Zenae: Within the last five years I have either been both skeptical of and supportive of crowdfunding sites. I mean how many T-shirts are we going to ask for paying a certain amount every month for one band? I have seen artists have success with it for Independently releasing an album, payment for stolen gear, and Ne Obliviscaris doing the same thing as Allegaeon in order to afford being a touring band (which for those that have seen them, you WANT them to constantly tour).
I do like the idea for the support to be up to the fans, but not everyone has a certain amount of money to shed each and every month. How many bands are going to do this? Say we spend $5 for each band we love, that could lead to spending roughly an extra $500-$5,000 or so each month. So when do we draw the line?
I think this has to do with the constant shift in the music industry where no one, and I mean no one, is making that much money. There is nothing wrong with members in the industry to want to make a reasonable salary, so why not try? Downloads and free streaming have been a huge damper for band revenue. While perhaps increasing a band’s exposure, it’s losing them money.
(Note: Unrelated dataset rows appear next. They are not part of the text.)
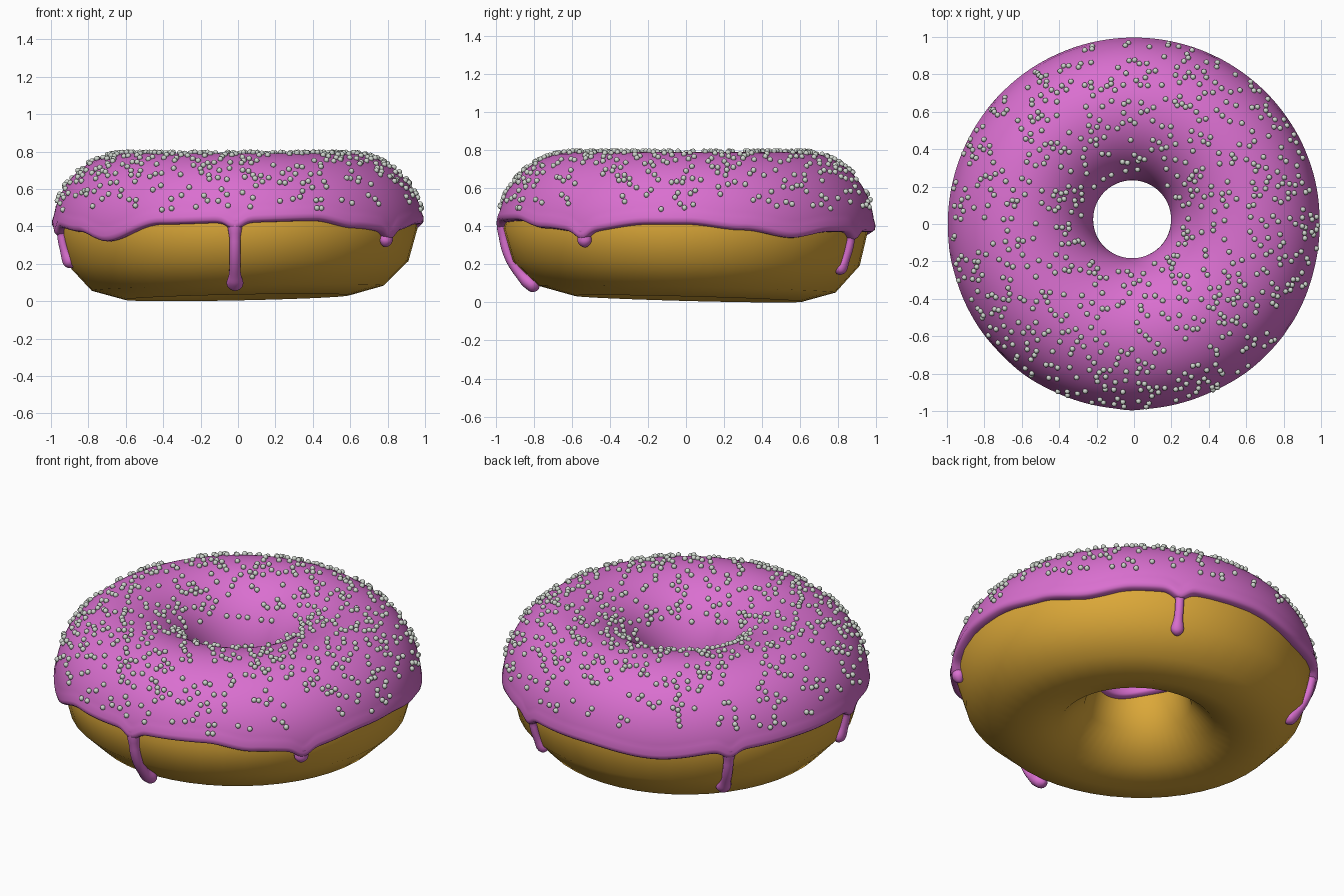
import bpy, math, random
from mathutils import Vector

if "Cube" in bpy.data.objects:
    bpy.data.objects.remove(bpy.data.objects["Cube"])
random.seed(4)

R, RX, RZ, CZ = 0.60, 0.36, 0.37, 0.39      # ring radius, section radii, centre height


def material(name, col):
    m = bpy.data.materials.new(name)
    m.diffuse_color = (*col, 1)
    m.use_nodes = True
    m.node_tree.nodes["Principled BSDF"].inputs["Base Color"].default_value = m.diffuse_color
    return m


DOUGH = material("golden dough", (0.71, 0.39, 0.04))
PINK = material("pink icing", (0.70, 0.16, 0.63))
PALE = material("pale sprinkle", (0.62, 0.67, 0.61))


def add(name, verts, faces, mat):
    me = bpy.data.meshes.new(name)
    me.from_pydata([tuple(v) for v in verts], [], faces)
    me.materials.append(mat)
    me.polygons.foreach_set("use_smooth", [True] * len(me.polygons))
    me.update()
    ob = bpy.data.objects.new(name, me)
    bpy.context.collection.objects.link(ob)
    return ob


def ring_point(th, ph, off=0.0):
    """Point on the ring: th around the hole, ph around the section."""
    rho = R + (RX + off) * math.cos(ph)
    k = (1 - math.cos(ph)) / 2               # the hole sits slightly off centre
    return Vector((rho * math.cos(th) - 0.01 * k,
                   rho * math.sin(th) + 0.025 * k,
                   CZ + (RZ + off) * math.sin(ph)))


def phi_of(z):
    return math.asin(max(-1, min(1, (z - CZ) / RZ)))


def grid_faces(nu, nv, wrap_v):
    return [(i * nv + j, ((i + 1) % nu) * nv + j,
             ((i + 1) % nu) * nv + (j + 1) % nv, i * nv + (j + 1) % nv)
            for i in range(nu) for j in range(nv if wrap_v else nv - 1)]


# dough: coarse twelve-sided ring, underside slightly tilted
NU, NV = 48, 12
verts = []
for i in range(NU):
    for j in range(NV):
        ph = math.tau * j / NV
        p = ring_point(math.tau * i / NU, ph)
        p.z += (0.02 * p.x - 0.026 * p.y) * max(0, -math.sin(ph))
        verts.append(p)
add("dough", verts, grid_faces(NU, NV, True), DOUGH)

# icing edge height by direction (degrees, z), and drips (degrees, end z, half width)
EDGE = [(-165, .39), (-150, .37), (-136, .32), (-115, .41), (-91, .42), (-65, .43),
        (-50, .39), (-34, .37), (-12, .41), (0, .41), (18, .38), (35, .34), (50, .37),
        (64, .37), (90, .37), (115, .34), (139, .38), (165, .39), (195, .39)]
DRIPS = [(-91, .07, .030), (-34, .29, .026), (65, .15, .024),
         (139, .09, .028), (190, .18, .026)]


def edge_z(deg):
    d = (deg + 165) % 360 - 165
    for (a, za), (b, zb) in zip(EDGE, EDGE[1:]):
        if a <= d <= b:
            t = (d - a) / (b - a)
            z = za + (zb - za) * t * t * (3 - 2 * t)
            break
    for c, _, _ in DRIPS:                    # flare where a drip starts
        g = (d - c + 180) % 360 - 180
        z -= 0.04 * math.exp(-(g / 3.0) ** 2)
    return z


# icing: shell from inside the hole over the top to the wavy outer lip
NU, ROWS = 360, 44
LIP = [(0.0, -0.025), (0.0, 0.004), (0.012, 0.022), (0.035, 0.033), (0.09, 0.037)]
verts = []
for i in range(NU):
    deg = 360 * i / NU
    th = math.radians(deg)
    out = phi_of(edge_z(deg))
    inn = math.pi + 0.05 * math.sin(3 * th) + 0.03
    rows = [(out + a, o) for a, o in LIP]
    rows += [(out + 0.18 + (inn - out - 0.36) * k / ROWS, 0.030) for k in range(ROWS + 1)]
    rows += [(inn - a, min(o, 0.032)) for a, o in reversed(LIP)]
    verts += [ring_point(th, ph, off) for ph, off in rows]
add("icing", verts, grid_faces(NU, len(rows), False), PINK)

# drips: flattened tubes that follow the dough and end in a bulb
for n, (deg, z_end, w) in enumerate(DRIPS):
    th = math.radians(deg)
    side = Vector((-math.sin(th), math.cos(th), 0))
    p0, p1 = phi_of(edge_z(deg) + 0.05), phi_of(z_end)
    length = (p0 - p1) * RX
    bulb = w * 1.5
    steps, sides = 30, 16
    verts = []
    for k in range(steps + 1):
        t = 1 - (1 - k / steps) ** 1.6
        ph = p0 + (p1 - p0) * t
        left = (1 - t) * length              # distance to the tip
        x = (left - bulb) / bulb
        width = w * (1 + 0.5 * math.exp(-x * x * 0.8) + 0.5 * max(0, 1 - 5 * t))
        if left < bulb:
            width *= math.sqrt(max(0, 1 - (1 - left / bulb) ** 2))
        p = ring_point(th, ph)
        nor = (ring_point(th, ph, 0.01) - p).normalized()
        depth = min(width * 0.9, 0.036)
        for s in range(sides):
            a = math.tau * s / sides
            verts.append(p + side * width * math.cos(a) + nor * depth * math.sin(a))
    faces = [(k * sides + s, k * sides + (s + 1) % sides,
              (k + 1) * sides + (s + 1) % sides, (k + 1) * sides + s)
             for k in range(steps) for s in range(sides)]
    add(f"icing_drip_{n + 1}", verts, faces, PINK)

# sprinkles: small balls scattered evenly over the upper icing
LON, LAT, RAD = 10, 6, 0.0145
ball = [Vector((math.sin(math.pi * j / LAT) * math.cos(math.tau * i / LON),
                math.sin(math.pi * j / LAT) * math.sin(math.tau * i / LON),
                math.cos(math.pi * j / LAT))) * RAD
        for j in range(1, LAT) for i in range(LON)]
ball += [Vector((0, 0, RAD)), Vector((0, 0, -RAD))]
ball_faces = [(j * LON + i, (j + 1) * LON + i, (j + 1) * LON + (i + 1) % LON,
               j * LON + (i + 1) % LON) for j in range(LAT - 2) for i in range(LON)]
top, bot, last = len(ball) - 2, len(ball) - 1, (LAT - 2) * LON
ball_faces += [(top, i, (i + 1) % LON) for i in range(LON)]
ball_faces += [(bot, last + (i + 1) % LON, last + i) for i in range(LON)]
verts, faces, spots = [], [], []
while len(spots) < 760:
    th = random.uniform(0, math.tau)
    ph = math.radians(random.uniform(14, 150))
    keep = (R + RX * math.cos(ph)) / (R + RX)
    keep *= min(1, 0.25 + math.sin(ph))      # fewer low on the sides
    if random.random() > keep:
        continue
    c = ring_point(th, ph, 0.036)
    if any((c - s).length < 0.024 for s in spots):
        continue
    spots.append(c)
    base = len(verts)
    verts += [c + v for v in ball]
    faces += [tuple(base + q for q in f) for f in ball_faces]
add("sprinkles", verts, faces, PALE)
I cannot give an absolute solution because I have also seen people take complete advantage of this, asking people to help them afford equipment, Traveling fees, and helping out with their credit debt etc. What I can say is, Ne Obliviscaris’ approach was quite inspiring and I think if Allegaeon wants to do the same thing, I say do it and good luck.
Whether Allegaeon succeeds in this or not is irrelevant, however, what boiled me a bit was a post on Decibel’s site that insulted the band from beginning to end. I have respect for Decibel magazine, I was surprised hat they even published it. It was overly harsh (for something that is rather common nowadays) and insulting to a band that has a devoted following. There was nothing offensive nor threatening with Allegaeon’s campaign and aside from a few light-hearted jokes here and there, it was straightforward and to the point. I especially agreed with this part, “With 105k+ followers on Facebook alone, if a mere 4.77% of that audience donated a meager $5.00/mo. to Allegaeon, we would exceed that goal by about $3,405 per month.”
Chris: Allegaeon’s crowdfunding is through Patreon, a site that allows for continuous monthly contributions to be made to the band. I think this is a brilliant use of the crowdfunding mechanic, and I’m glad Allegaeon took this proactive step towards furthering their own livelihood as a band. This allows fans to take a more active role in keeping the band going, no matter how much or how little they can contribute. It also gives the band somewhat more consistent funding, rather than the sharp peaks and interminable valleys that go along with album release cycles.
Dan: This is the digital equivalent of letting your brother crash on your couch until his band “makes it.” While typical crowdfunding campaigns usually climax with the release of a product like an album or a film, this is just asking to support their lifestyle. And while there are perks (18, in fact) there is really no guarantee on your investment on a band that already lost a member mere weeks after releasing an album.